Task description — Will you output all of the data below exactly, omitting the images?

..............................

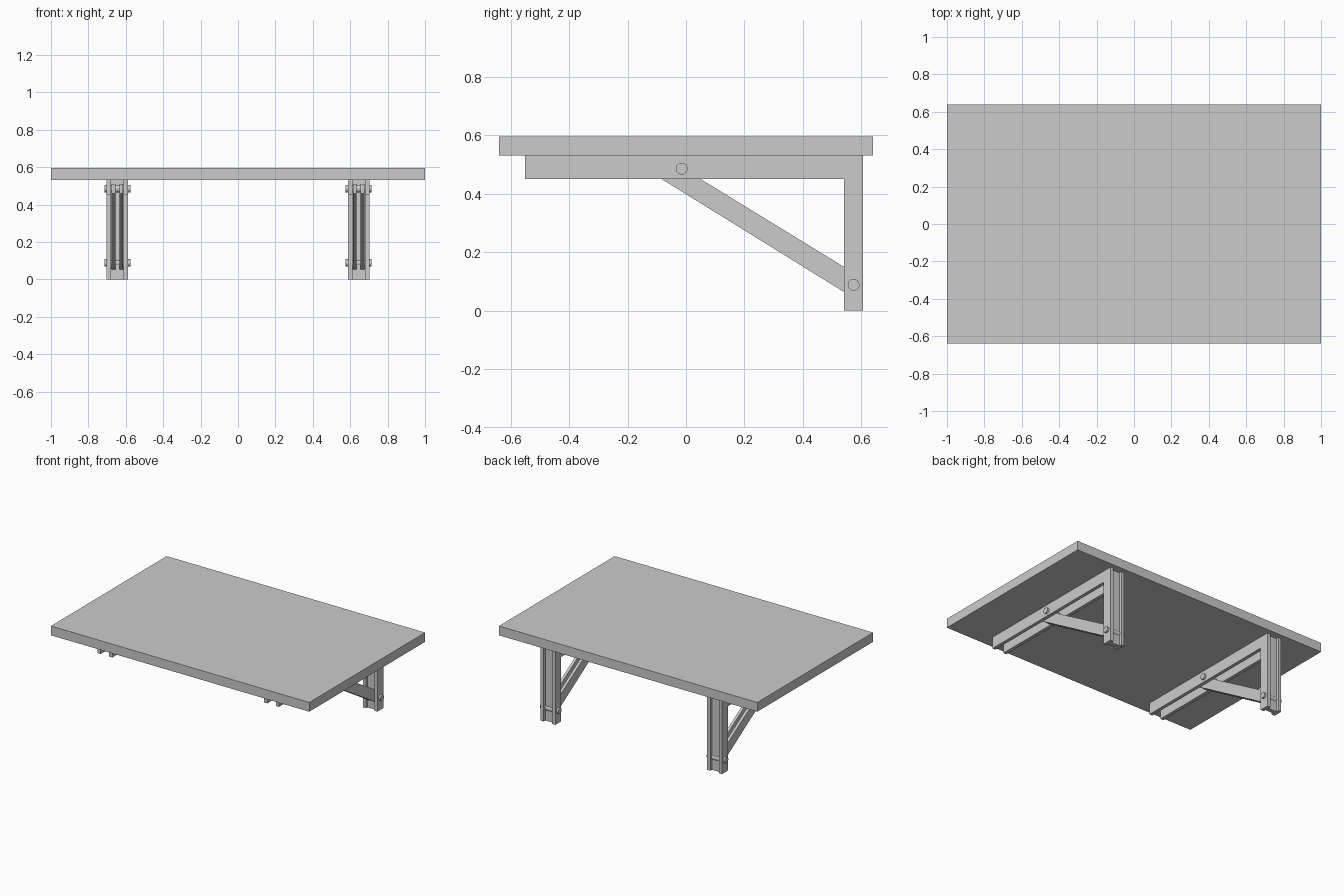
import bpy, bmesh
from math import radians

if "Cube" in bpy.data.objects:
    bpy.data.objects.remove(bpy.data.objects["Cube"])

def box(name, x0, x1, y0, y1, z0, z1):
    return prism(name, [(y0, z0), (y1, z0), (y1, z1), (y0, z1)], x0, x1)

def prism(name, pts, x0, x1):
    """Extrude a (y, z) profile from x0 to x1."""
    bm = bmesh.new()
    face = bm.faces.new([bm.verts.new((x0, y, z)) for y, z in pts])
    out = bmesh.ops.extrude_face_region(bm, geom=[face])
    verts = [v for v in out["geom"] if isinstance(v, bmesh.types.BMVert)]
    bmesh.ops.translate(bm, verts=verts, vec=(x1 - x0, 0, 0))
    bmesh.ops.recalc_face_normals(bm, faces=bm.faces)
    me = bpy.data.meshes.new(name)
    bm.to_mesh(me)
    bm.free()
    ob = bpy.data.objects.new(name, me)
    bpy.context.collection.objects.link(ob)
    return ob

def bolt(name, x, y, z):
    bpy.ops.mesh.primitive_cylinder_add(vertices=24, radius=0.02, depth=0.14,
                                        location=(x, y, z), rotation=(0, radians(90), 0))
    bpy.context.object.name = name
    bpy.ops.object.shade_smooth_by_angle(angle=radians(35))

# Tabletop
box("tabletop", -1, 1, -0.64, 0.64, 0.53, 0.595)

# Side plate: horizontal arm and post in one piece
plate = [(-0.55, 0.45), (0.54, 0.45), (0.54, 0), (0.605, 0), (0.605, 0.53), (-0.55, 0.53)]
# Diagonal brace with a vertical upper end
brace = [(-0.10, 0.46), (0.575, 0.042), (0.575, 0.128), (-0.05, 0.511), (-0.10, 0.511)]

for side, cx in (("left", -0.645), ("right", 0.645)):
    for part, s in (("outer", 1 if cx > 0 else -1), ("inner", -1 if cx > 0 else 1)):
        prism(f"{side}_{part}_bracket_plate", plate, cx + s * 0.033, cx + s * 0.057)
        prism(f"{side}_{part}_brace", brace, cx + s * 0.011, cx + s * 0.030)
    # Recessed web joining the two post plates
    box(f"{side}_post_web", cx - 0.033, cx + 0.033, 0.557, 0.587, 0, 0.53)
    # Pivot bolts
    bolt(f"{side}_upper_bolt", cx, -0.015, 0.485)
    bolt(f"{side}_lower_bolt", cx, 0.573, 0.088)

..............................

Finished exercise —
import bpy, bmesh
from math import radians

if "Cube" in bpy.data.objects:
    bpy.data.objects.remove(bpy.data.objects["Cube"])

def box(name, x0, x1, y0, y1, z0, z1):
    return prism(name, [(y0, z0), (y1, z0), (y1, z1), (y0, z1)], x0, x1)

def prism(name, pts, x0, x1):
    """Extrude a (y, z) profile from x0 to x1."""
    bm = bmesh.new()
    face = bm.faces.new([bm.verts.new((x0, y, z)) for y, z in pts])
    out = bmesh.ops.extrude_face_region(bm, geom=[face])
    verts = [v for v in out["geom"] if isinstance(v, bmesh.types.BMVert)]
    bmesh.ops.translate(bm, verts=verts, vec=(x1 - x0, 0, 0))
    bmesh.ops.recalc_face_normals(bm, faces=bm.faces)
    me = bpy.data.meshes.new(name)
    bm.to_mesh(me)
    bm.free()
    ob = bpy.data.objects.new(name, me)
    bpy.context.collection.objects.link(ob)
    return ob

def bolt(name, x, y, z):
    bpy.ops.mesh.primitive_cylinder_add(vertices=24, radius=0.02, depth=0.14,
                                        location=(x, y, z), rotation=(0, radians(90), 0))
    bpy.context.object.name = name
    bpy.ops.object.shade_smooth_by_angle(angle=radians(35))

# Tabletop
box("tabletop", -1, 1, -0.64, 0.64, 0.53, 0.595)

# Side plate: horizontal arm and post in one piece
plate = [(-0.55, 0.45), (0.54, 0.45), (0.54, 0), (0.605, 0), (0.605, 0.53), (-0.55, 0.53)]
# Diagonal brace with a vertical upper end
brace = [(-0.10, 0.46), (0.575, 0.042), (0.575, 0.128), (-0.05, 0.511), (-0.10, 0.511)]

for side, cx in (("left", -0.645), ("right", 0.645)):
    for part, s in (("outer", 1 if cx > 0 else -1), ("inner", -1 if cx > 0 else 1)):
        prism(f"{side}_{part}_bracket_plate", plate, cx + s * 0.033, cx + s * 0.057)
        prism(f"{side}_{part}_brace", brace, cx + s * 0.011, cx + s * 0.030)
    # Recessed web joining the two post plates
    box(f"{side}_post_web", cx - 0.033, cx + 0.033, 0.557, 0.587, 0, 0.53)
    # Pivot bolts
    bolt(f"{side}_upper_bolt", cx, -0.015, 0.485)
    bolt(f"{side}_lower_bolt", cx, 0.573, 0.088)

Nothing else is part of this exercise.